Despite these serious deficiencies in the quality of the renewal debates on sunset clauses, it is not all lost for parliamentary scrutiny. Renewal debates have, at times, prompted Parliament, in particular the Lords, to take extraordinary action in contravention of convention. On two occasions, the House of Lords has defied the parliamentary convention that it does vote to defeat secondary legislation. In the 2009 debate on the motion to renew the Prevention of Terrorism Act 2005, Baronnes Miller insisted on dividing the House on an amendment to disapprove the renewal order, but was defeated by 135 votes to 48. A year later, Baroness Hamwee came closer to upsetting convention, when her motion to disapprove the renewal order was defeated much more narrowly, by only 57 votes to 49.
The House of Lords does not have to vote down the Terrorism Prevention and Investigation Measures Act 2011 (Continuation) Order 2016 in order for the five-year sunset clause to have had some effect. It simply needs to hold a debate on the merits of the legislation and make an informed decision as to whether to approve or disapprove the renewal order. Perhaps the House of Lords would like to bear in mind the following exchange, between Richard Fuller MP and James Brokenshire, the Parliamentary Under-Secretary of State for the Home Department during the 2011 debate on the Terrorism Prevention and Investigation Measures Bill. Fuller asked whether Brokenshire would give
“some guidance about whether, in his view, we should have a thorough and complete review of these measures every five years rather than sending them through on the nod for another five years, saying that they seem to be working? … it is important that we hear whether the Minister anticipates the review every five years to be more thorough than the annual on-the-nod review.”
“I would certainly anticipate a considered review of counter-terrorism powers when the time arrived. That would be the appropriate way to proceed and to examine the renewal.”
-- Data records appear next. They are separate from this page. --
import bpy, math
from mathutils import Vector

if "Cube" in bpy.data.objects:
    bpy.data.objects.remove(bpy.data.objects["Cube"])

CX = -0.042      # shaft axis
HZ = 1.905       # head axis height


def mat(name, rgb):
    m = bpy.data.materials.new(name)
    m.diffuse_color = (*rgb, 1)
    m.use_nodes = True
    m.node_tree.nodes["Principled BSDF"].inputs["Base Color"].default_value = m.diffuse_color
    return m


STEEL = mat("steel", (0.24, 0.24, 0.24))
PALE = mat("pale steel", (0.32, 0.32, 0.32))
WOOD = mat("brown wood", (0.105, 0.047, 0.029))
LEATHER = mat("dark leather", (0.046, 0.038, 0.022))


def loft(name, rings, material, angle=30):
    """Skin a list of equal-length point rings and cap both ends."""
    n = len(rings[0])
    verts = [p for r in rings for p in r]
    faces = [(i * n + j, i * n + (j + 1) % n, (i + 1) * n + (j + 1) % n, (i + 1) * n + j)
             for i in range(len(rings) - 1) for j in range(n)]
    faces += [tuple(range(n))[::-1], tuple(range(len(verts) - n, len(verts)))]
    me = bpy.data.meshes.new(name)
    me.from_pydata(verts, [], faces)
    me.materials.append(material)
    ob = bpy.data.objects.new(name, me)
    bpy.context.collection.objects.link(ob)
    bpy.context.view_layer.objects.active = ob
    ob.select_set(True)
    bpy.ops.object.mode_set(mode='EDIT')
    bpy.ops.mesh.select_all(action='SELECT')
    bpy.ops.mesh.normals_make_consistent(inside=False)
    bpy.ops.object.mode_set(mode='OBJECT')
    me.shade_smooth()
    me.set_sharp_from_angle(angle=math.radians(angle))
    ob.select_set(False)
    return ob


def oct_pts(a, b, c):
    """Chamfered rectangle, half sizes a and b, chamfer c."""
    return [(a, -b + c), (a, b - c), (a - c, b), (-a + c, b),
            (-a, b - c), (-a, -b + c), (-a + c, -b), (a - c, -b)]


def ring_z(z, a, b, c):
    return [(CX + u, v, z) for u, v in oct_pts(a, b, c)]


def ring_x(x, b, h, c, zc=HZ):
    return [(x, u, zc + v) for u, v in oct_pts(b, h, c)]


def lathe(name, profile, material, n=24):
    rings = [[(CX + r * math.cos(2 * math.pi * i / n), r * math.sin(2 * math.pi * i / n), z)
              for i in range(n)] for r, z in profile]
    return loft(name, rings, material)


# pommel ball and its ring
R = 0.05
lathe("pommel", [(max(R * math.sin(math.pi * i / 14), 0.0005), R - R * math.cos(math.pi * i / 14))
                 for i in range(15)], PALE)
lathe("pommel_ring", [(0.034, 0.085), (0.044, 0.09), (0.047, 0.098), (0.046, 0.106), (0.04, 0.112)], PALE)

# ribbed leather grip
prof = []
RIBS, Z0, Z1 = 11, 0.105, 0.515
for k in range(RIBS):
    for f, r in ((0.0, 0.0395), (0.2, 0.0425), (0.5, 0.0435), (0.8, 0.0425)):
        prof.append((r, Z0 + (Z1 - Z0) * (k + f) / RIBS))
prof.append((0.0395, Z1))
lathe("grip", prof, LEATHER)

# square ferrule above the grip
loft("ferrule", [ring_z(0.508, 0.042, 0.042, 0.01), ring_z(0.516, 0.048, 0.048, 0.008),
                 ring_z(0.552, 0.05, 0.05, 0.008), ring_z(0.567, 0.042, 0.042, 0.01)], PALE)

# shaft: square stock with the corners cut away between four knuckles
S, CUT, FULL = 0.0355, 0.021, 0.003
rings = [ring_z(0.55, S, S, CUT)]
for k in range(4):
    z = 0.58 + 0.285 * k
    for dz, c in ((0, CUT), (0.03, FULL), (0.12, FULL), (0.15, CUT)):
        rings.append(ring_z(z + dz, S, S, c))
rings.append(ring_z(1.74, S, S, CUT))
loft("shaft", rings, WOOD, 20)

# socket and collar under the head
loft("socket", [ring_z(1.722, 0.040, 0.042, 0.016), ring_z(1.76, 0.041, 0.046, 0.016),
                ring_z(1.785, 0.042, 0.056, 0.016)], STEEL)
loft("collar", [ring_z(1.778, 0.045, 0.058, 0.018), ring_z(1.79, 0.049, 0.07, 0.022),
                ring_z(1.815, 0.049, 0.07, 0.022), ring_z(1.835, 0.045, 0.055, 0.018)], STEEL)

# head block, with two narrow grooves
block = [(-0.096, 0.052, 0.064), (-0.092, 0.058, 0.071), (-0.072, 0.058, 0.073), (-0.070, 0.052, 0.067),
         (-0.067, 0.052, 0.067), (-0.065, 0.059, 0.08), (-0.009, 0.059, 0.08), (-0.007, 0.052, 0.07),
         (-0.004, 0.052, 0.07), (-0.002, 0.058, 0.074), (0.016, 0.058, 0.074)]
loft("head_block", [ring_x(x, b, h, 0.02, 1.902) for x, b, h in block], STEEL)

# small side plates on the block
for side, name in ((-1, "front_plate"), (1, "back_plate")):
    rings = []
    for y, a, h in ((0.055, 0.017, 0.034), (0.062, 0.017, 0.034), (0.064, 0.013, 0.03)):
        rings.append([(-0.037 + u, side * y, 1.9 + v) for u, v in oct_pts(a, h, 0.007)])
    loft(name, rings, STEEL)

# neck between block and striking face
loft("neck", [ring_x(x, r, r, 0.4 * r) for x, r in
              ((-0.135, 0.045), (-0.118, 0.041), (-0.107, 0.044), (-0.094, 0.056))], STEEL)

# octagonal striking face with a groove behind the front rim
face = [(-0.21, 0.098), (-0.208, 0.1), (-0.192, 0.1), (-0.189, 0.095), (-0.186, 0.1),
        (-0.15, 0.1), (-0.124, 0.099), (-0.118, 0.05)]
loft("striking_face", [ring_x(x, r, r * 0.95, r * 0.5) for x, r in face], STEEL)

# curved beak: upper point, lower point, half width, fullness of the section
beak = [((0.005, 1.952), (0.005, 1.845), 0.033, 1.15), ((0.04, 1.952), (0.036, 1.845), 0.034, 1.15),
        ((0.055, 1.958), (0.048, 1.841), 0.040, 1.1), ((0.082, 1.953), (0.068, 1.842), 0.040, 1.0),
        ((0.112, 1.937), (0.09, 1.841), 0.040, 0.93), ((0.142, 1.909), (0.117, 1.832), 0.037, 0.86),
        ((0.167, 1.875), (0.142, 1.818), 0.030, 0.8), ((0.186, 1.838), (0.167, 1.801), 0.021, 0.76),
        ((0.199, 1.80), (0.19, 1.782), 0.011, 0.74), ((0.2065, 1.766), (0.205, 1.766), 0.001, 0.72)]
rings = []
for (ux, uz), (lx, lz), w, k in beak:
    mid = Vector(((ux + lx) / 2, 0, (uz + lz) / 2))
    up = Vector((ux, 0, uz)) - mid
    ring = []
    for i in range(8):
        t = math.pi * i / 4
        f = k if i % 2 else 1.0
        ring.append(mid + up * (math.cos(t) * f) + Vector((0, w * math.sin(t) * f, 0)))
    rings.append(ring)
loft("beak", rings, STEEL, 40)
The Lords must now provide that considered review when it comes to debate the Terrorism Prevention and Investigation Measures Act 2011 (Continuation) Order 2016 this afternoon.